### Exercise directions
Let the answer be the lines from the one with "# Soft walls, crisp chamfers" to the end of the entries, copied exactly with both boundary lines kept.
Available data START
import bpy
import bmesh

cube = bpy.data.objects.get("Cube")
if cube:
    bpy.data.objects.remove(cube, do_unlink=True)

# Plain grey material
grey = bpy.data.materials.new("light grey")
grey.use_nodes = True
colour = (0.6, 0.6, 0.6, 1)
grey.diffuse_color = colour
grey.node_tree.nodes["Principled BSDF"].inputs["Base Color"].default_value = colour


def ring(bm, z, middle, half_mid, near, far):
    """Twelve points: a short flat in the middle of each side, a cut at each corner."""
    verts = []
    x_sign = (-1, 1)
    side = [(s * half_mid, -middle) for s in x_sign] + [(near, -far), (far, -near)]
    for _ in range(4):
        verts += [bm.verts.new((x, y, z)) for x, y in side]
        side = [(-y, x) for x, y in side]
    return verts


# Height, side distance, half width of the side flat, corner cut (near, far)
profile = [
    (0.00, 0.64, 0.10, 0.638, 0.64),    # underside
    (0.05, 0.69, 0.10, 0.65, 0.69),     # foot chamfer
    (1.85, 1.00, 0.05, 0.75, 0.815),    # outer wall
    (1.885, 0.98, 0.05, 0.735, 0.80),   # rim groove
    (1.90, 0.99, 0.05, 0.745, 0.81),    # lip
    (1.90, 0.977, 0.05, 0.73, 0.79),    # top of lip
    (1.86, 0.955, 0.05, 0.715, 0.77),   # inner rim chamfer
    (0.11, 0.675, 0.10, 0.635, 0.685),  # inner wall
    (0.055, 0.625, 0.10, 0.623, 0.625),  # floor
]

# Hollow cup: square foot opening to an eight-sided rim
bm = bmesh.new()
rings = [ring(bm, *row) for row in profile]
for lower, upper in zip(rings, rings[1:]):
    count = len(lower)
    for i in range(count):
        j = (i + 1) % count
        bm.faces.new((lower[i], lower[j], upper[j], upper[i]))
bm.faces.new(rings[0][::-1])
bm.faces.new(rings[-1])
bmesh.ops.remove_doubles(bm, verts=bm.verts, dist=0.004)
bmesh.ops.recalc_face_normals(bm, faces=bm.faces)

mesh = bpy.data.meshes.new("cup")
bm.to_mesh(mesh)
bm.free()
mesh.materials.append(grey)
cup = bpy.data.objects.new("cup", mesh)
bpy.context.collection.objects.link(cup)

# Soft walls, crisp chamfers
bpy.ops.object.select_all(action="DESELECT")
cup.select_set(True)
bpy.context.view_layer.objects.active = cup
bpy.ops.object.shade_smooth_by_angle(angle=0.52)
Available data END
### Written answer
# Soft walls, crisp chamfers
bpy.ops.object.select_all(action="DESELECT")
cup.select_set(True)
bpy.context.view_layer.objects.active = cup
bpy.ops.object.shade_smooth_by_angle(angle=0.52)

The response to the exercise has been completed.